Our House System
Our six school Houses are:
- Town (est. 1961) - our blue House, represented by a castle, the symbol of strength
- Country (est. 1961) - our gold House, represented by a tree, the symbol of knowledge
- Newton (est. 1965) - our green House (previously New House), represented by a wyvern, a mythical dragon, the symbol of determination
- Clarke (est. 1976), - our red House (previously Shore House), represented by the leopard, the symbol of courage
- Ansett (est. 1990) - our purple House, represented by a coronet, the symbol of leadership
- Carr (est. 1994), our navy House (previously School House), represented by the scales of justice, the symbol of fairness.
At Peninsula Grammar, all six House symbols - character strengths - are nurtured in each student.
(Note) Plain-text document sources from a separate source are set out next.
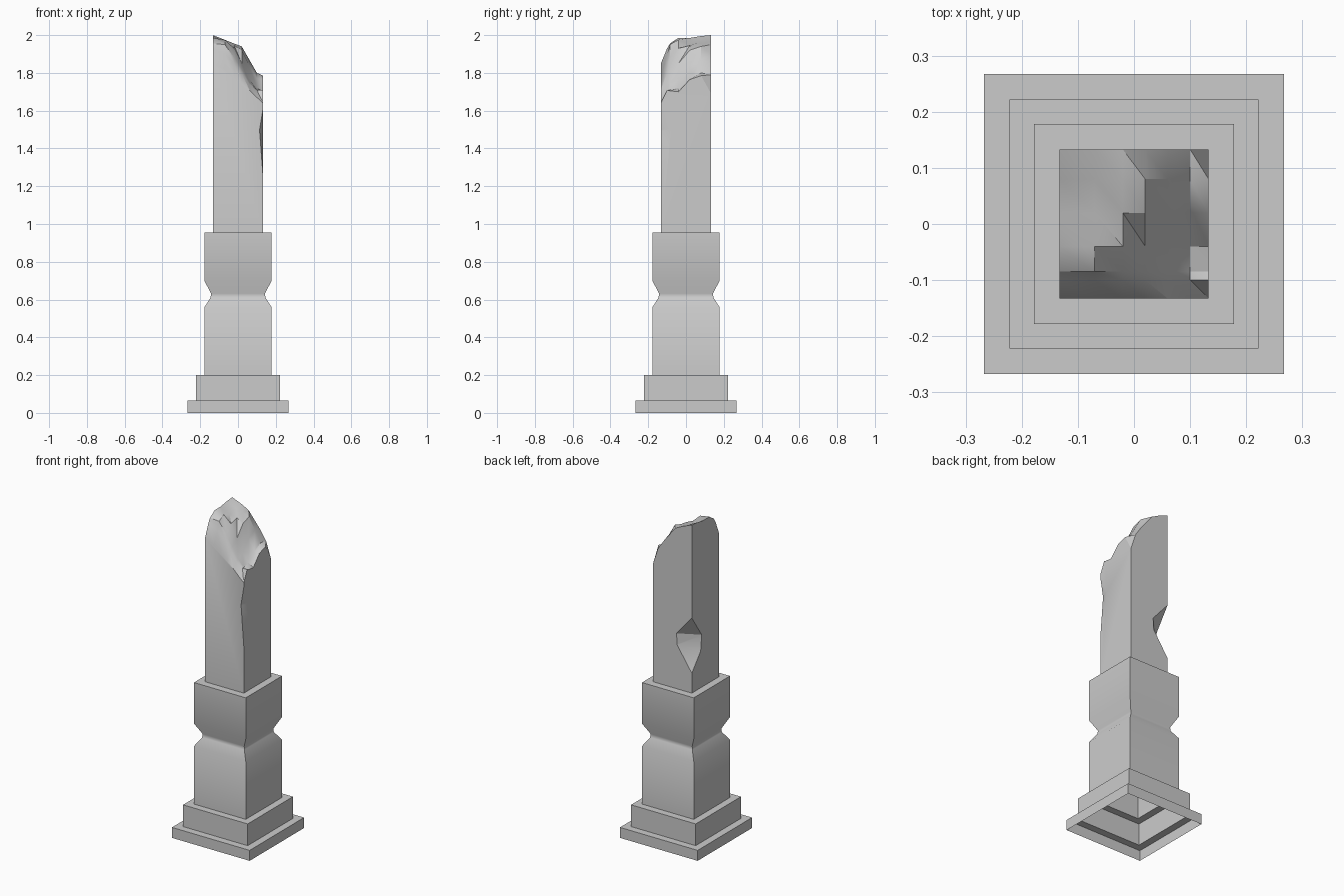
import bpy, bmesh, math

if "Cube" in bpy.data.objects:
    bpy.data.objects.remove(bpy.data.objects["Cube"])


def make_object(name, bm, angle):
    bmesh.ops.recalc_face_normals(bm, faces=bm.faces)
    mesh = bpy.data.meshes.new(name)
    bm.to_mesh(mesh)
    bm.free()
    ob = bpy.data.objects.new(name, mesh)
    bpy.context.collection.objects.link(ob)
    activate(ob)
    bpy.ops.object.shade_smooth_by_angle(angle=math.radians(angle))
    return ob


def activate(ob):
    bpy.ops.object.select_all(action='DESELECT')
    ob.select_set(True)
    bpy.context.view_layer.objects.active = ob


def chip(ob, points):
    """Break a convex chip out of an object."""
    bm = bmesh.new()
    verts = [bm.verts.new(p) for p in points]
    bmesh.ops.convex_hull(bm, input=verts)
    cutter = make_object("chip_cutter", bm, 30)
    cutter.hide_render = True
    mod = ob.modifiers.new("chip", 'BOOLEAN')
    mod.operation = 'DIFFERENCE'
    mod.solver = 'EXACT'
    mod.object = cutter
    activate(ob)
    bpy.ops.object.modifier_apply(modifier=mod.name)
    bpy.data.objects.remove(cutter)


# Stepped base and notched block: square profile, open underneath
H = 0.133
Z0 = 0.955
profile = [(0.267, 0), (0.267, 0.065), (0.222, 0.065), (0.222, 0.2),
           (0.178, 0.2), (0.178, 0.56), (0.145, 0.61), (0.143, 0.632),
           (0.178, 0.70), (0.178, Z0), (H, Z0)]
bm = bmesh.new()
rings = [[bm.verts.new((sx * r, sy * r, z))
          for sx, sy in ((-1, -1), (1, -1), (1, 1), (-1, 1))] for r, z in profile]
for a, b in zip(rings, rings[1:]):
    for i in range(4):
        j = (i + 1) % 4
        bm.faces.new((a[i], a[j], b[j], b[i]))
make_object("pedestal", bm, 60)

# Shaft with a broken top: heights listed front to back, left to right
xs = [-H, -0.07, -0.02, 0.02, 0.06, 0.1, H]
ys = [-H, -0.1, -0.085, -0.04, 0.02, 0.08, H]
heights = [
    [1.85, 1.82, 1.77, 1.74, 1.71, 1.67, 1.64],
    [1.93, 1.90, 1.85, 1.80, 1.74, 1.71, 1.71],
    [1.955, 1.95, 1.88, 1.82, 1.75, 1.71, 1.705],
    [1.985, 1.975, 1.93, 1.85, 1.77, 1.72, 1.70],
    [1.985, 1.95, 1.945, 1.92, 1.84, 1.77, 1.765],
    [1.995, 1.965, 1.955, 1.94, 1.87, 1.80, 1.785],
    [2.0, 1.975, 1.95, 1.90, 1.85, 1.79, 1.69]]
bm = bmesh.new()
n = len(xs)
top = [[bm.verts.new((x, y, heights[j][i])) for i, x in enumerate(xs)]
       for j, y in enumerate(ys)]
for j in range(n - 1):
    for i in range(n - 1):
        a, b, c, d = top[j][i], top[j][i + 1], top[j + 1][i + 1], top[j + 1][i]
        bm.faces.new((a, b, d))
        bm.faces.new((b, c, d))
bottom = [bm.verts.new((x, y, Z0)) for x, y in ((-H, -H), (H, -H), (H, H), (-H, H))]
sides = [top[0], [r[-1] for r in top], top[-1][::-1], [r[0] for r in top][::-1]]
for k, edge in enumerate(sides):
    bm.faces.new([bottom[k], bottom[(k + 1) % 4]] + edge[::-1])
bm.faces.new(bottom[::-1])
shaft = make_object("broken_shaft", bm, 30)

# Deep chip in the back left edge
chip(shaft, [(-0.14, 0.14, 1.44), (-0.14, 0.14, 1.06), (-0.02, 0.14, 1.30),
             (-0.025, 0.14, 1.23), (-0.14, 0.03, 1.28), (-0.14, 0.04, 1.18),
             (-0.25, 0.25, 1.25)])
# Shallow chip in the front right edge
chip(shaft, [(0.135, -0.135, 1.63), (0.135, -0.135, 1.21), (0.113, -0.136, 1.50),
             (0.136, -0.07, 1.50), (0.136, -0.08, 1.40), (0.25, -0.25, 1.45)])

# Leave the shaft open below, like the pedestal
bm = bmesh.new()
bm.from_mesh(shaft.data)
under = [f for f in bm.faces if all(abs(v.co.z - Z0) < 1e-4 for v in f.verts)]
bmesh.ops.delete(bm, geom=under, context='FACES')
bm.to_mesh(shaft.data)
bm.free()
activate(shaft)
bpy.ops.object.shade_smooth_by_angle(angle=math.radians(30))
Our school's House competition is a metaphor for life, as each student needs a combination of these six attributes to pursue their personal excellence.
The House system creates smaller communities where students form a connection and build a sense of belonging regardless of their year level.
At Peninsula Grammar the success of our House system is due to the extensive opportunities provided to students to interact in their House communities, to support each other and to work towards common goals. Our House activities include competitions in sports, music performance, debating, art, chess and many more.
House Foundation History
In 1961 Foundation students were divided into two Houses; students from in and around Frankston went into Town House and students from further afield went into Country House.
In 1964 all new students were allocated to New House which was renamed Newton House in 1965 in memory of Founder and first President of the School Board, Mr John Newton.
Shore House was created in 1968 and renamed Clarke House in 1976 in honour of the Foundation Headmaster, Rev Dudley Clarke.
School House and Ansett House were added in 1990 in a bid to reduce the size of the Houses and to allow greater participation in the inter-House activities. Ansett House was named after Sir Reginald Ansett who served on the School Finance Committee when the School opened and was Chairman of the Board of Governors from 1965 to 1974.
School House was renamed Carr House in 1994 in honour of Jim Carr, one of the original five Founders of the School and Chairman of the Board of Governors from 1987 to 1990.
In 2006 each House was assigned a motif and symbol to best represent their ethos, based on consultation with our students.